When the whole head was out, most of the casts I attempted were beyond my skills with the 10150-4 wading a bit too deep to avoid the trees. After spending some time trying I am even more impressed with Steve Choate and anyone whom I saw do the whole 9/10 belly in a single spey at the Spring clave.
Except for the snake roll with a very deep kick into the dee loop, many of my casts felt heavy and it was hard for me to keep the line stick from killing my cast. I felt much more comfortable reeling up a little to get back to a favorable length, when nirvana would return. So for my skill level, all that extra line would not do a heck of a lot for me unless I gradually worked up to that or perhaps found another rod that could work it better(?) I've been so happy with the 10150-4 sage that I tend to think in terms of a line for that rod instead of a rod for the line, but I could be wrong.
Shortline casting was definitely do-able with that sweet taper, although after casting the big belly it felt like there was no load on the rod the loop formed easily and it will work for tight quarters when needed.
Best casts with the combo for me: Snake Roll, double-spey(partial belly) reverse as well, single spey (partial belly)
Worst casts with the combo: Snap-T either way, left handed reverse anything (but that's my fault)
That struck me as a bit funny because my usual best cast is the Snap-T when using shorter belly lines. I think the super-long belly makes the sweep more difficult due to the increased surface tension of the amount of line in the water and the line stick kills me.
I think this is a great line for big river applications for a full dry line.

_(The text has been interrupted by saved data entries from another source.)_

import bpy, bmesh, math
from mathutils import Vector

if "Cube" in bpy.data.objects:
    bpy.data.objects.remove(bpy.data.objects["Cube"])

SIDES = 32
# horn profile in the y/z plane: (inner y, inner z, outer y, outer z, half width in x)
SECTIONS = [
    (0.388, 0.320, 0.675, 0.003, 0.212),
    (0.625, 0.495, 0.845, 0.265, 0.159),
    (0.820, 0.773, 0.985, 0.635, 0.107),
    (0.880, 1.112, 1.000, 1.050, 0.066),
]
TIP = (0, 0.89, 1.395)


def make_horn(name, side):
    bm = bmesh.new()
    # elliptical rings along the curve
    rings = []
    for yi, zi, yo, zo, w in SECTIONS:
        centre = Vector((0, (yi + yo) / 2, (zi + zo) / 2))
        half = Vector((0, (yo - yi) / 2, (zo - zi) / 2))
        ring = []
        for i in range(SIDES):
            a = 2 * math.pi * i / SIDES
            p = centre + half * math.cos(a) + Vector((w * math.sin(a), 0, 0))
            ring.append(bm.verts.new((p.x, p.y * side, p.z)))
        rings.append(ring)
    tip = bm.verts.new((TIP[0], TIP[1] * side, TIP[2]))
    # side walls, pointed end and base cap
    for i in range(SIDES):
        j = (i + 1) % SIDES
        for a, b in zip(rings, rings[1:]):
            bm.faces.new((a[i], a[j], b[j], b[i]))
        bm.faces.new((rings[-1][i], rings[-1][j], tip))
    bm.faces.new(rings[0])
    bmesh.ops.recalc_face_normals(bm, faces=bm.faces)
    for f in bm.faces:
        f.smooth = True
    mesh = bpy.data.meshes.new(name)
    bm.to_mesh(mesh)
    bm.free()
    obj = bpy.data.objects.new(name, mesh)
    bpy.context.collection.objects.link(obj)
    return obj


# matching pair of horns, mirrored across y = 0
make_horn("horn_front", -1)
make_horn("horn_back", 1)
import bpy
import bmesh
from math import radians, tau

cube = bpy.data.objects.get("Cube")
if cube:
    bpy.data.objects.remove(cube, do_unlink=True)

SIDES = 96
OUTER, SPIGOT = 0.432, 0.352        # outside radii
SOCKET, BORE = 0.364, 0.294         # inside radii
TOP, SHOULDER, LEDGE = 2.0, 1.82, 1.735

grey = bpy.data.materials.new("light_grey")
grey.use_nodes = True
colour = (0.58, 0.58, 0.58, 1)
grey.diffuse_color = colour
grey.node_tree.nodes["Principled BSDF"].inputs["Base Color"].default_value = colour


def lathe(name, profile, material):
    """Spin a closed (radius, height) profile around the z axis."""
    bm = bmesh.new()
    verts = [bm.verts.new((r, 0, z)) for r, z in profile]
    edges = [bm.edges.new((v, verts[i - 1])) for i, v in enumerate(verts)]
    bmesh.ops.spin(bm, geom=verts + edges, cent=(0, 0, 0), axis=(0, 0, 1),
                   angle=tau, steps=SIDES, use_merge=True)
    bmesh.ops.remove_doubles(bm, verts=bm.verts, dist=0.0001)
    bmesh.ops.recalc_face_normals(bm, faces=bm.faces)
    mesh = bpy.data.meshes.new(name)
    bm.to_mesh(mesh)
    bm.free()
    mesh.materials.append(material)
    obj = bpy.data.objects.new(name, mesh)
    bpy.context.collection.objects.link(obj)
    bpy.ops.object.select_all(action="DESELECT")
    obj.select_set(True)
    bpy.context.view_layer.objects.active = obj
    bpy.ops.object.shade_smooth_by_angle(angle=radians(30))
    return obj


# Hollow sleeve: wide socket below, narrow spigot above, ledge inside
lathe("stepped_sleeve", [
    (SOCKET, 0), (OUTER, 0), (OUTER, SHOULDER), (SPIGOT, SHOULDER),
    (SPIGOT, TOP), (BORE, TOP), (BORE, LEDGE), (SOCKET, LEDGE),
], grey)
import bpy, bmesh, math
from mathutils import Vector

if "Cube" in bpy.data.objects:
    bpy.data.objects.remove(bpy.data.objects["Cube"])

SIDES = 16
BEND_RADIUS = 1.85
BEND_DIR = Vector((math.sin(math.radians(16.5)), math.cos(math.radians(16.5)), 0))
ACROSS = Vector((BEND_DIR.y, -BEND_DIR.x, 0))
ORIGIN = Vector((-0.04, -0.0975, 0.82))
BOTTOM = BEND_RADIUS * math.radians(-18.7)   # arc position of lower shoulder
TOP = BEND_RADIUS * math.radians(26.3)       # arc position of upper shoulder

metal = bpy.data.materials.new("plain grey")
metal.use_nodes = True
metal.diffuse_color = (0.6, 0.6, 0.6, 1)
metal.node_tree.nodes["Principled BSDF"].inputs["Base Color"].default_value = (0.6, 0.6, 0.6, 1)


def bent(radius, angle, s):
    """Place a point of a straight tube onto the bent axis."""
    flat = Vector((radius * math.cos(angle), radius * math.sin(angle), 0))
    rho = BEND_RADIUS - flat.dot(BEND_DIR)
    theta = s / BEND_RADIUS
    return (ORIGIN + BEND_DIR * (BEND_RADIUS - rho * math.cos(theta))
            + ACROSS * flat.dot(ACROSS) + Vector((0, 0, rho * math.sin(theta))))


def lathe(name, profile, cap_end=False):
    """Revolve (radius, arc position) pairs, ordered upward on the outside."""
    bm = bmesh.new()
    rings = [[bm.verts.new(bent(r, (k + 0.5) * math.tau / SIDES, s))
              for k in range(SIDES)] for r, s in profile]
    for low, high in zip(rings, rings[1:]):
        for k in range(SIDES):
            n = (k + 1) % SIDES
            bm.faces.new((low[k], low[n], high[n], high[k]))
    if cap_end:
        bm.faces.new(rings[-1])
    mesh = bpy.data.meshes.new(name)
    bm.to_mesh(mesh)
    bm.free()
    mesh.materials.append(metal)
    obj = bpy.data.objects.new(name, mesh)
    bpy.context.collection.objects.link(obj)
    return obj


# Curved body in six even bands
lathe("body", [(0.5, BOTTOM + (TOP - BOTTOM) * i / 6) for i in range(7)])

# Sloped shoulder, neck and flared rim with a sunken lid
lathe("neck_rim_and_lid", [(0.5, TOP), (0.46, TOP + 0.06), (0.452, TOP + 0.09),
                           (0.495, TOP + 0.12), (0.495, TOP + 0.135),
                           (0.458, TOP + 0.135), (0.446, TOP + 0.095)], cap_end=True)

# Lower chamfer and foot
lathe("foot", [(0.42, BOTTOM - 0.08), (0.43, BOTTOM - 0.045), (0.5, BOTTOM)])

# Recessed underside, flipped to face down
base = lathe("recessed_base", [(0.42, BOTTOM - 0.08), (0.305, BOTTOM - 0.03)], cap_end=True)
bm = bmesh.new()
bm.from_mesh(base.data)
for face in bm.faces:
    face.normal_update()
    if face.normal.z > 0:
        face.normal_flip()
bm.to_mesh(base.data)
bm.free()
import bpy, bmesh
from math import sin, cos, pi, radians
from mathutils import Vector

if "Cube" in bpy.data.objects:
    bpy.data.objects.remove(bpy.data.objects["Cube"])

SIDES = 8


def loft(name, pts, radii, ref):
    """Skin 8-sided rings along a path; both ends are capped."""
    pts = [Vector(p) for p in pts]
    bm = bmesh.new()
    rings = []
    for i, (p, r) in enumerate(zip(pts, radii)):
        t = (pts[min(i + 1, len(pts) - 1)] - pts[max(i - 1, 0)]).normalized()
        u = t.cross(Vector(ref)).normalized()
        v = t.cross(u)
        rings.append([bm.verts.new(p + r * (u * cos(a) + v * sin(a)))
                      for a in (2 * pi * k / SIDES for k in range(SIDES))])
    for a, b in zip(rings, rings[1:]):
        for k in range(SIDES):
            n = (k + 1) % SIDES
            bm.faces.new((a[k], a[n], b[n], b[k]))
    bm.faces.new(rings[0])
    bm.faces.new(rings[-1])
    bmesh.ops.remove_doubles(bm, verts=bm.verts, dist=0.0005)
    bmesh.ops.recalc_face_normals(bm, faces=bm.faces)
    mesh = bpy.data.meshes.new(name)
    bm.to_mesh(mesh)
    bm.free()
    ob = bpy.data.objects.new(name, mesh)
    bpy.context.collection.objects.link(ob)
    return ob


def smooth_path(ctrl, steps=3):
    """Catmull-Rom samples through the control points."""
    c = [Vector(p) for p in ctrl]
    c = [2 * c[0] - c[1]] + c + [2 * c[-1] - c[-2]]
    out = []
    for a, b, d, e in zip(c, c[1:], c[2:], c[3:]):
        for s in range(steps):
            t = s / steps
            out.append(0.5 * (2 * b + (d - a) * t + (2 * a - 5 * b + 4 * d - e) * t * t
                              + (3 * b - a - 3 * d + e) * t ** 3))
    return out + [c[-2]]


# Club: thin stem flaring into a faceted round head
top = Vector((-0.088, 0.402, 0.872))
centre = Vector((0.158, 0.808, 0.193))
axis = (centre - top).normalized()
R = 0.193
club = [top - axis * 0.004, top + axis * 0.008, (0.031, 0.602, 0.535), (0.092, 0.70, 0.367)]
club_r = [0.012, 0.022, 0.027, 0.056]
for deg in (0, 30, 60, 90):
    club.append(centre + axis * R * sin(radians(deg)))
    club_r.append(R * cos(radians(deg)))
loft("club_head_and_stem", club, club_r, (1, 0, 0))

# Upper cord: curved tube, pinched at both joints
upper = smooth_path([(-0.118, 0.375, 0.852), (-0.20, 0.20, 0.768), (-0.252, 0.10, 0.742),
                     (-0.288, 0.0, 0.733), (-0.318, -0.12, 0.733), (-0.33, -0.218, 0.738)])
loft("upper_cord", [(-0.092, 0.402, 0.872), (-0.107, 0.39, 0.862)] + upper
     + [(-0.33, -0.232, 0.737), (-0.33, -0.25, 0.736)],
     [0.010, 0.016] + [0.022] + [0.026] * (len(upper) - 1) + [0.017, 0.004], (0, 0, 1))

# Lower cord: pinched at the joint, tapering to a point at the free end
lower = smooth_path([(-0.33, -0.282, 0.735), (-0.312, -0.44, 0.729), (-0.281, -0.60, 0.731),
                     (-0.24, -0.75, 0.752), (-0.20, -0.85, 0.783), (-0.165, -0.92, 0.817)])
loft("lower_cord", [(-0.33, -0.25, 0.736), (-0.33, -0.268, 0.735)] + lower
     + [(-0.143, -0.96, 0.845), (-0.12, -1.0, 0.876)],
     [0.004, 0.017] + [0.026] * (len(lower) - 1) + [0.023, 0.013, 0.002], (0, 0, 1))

I've heard that they will work if cut for tips, but I noticed that the last part of the taper is quite light and would have to see the line in action with a type IV before deciding whether it would suit my Skagit River methods or not. It will be fun finding out though!
I will not venture to compare to other lines until I try them in the same context, but would prefer to just say what was great about them as well as where I had difficulties given the limits of my skills.
In summary, the biggest plus for me was that this line made me feel like a snake roll machine. The biggest minus for me was that the whole belly seemed reserved for casters with a big "S" on their chest - a lot of hard work at that length, which is the not what Spey casting is to me. I'll reel up and get back to that sweet spot somewhere on that big continuous taper like I always did with the DT, but it's nice to know there's more where that came from for that day I shake off this kryptonite shackle.
Of course when everyone else tells me how easy it was to cast the whole taper I'll be the goat
My utmost thanks to Bruce for the opportunity to try this line, and hope I get to try other lines in the future. I believe Sinktip is next in line for trying this line... Duggan please PM me your mailing address and I will get it to you.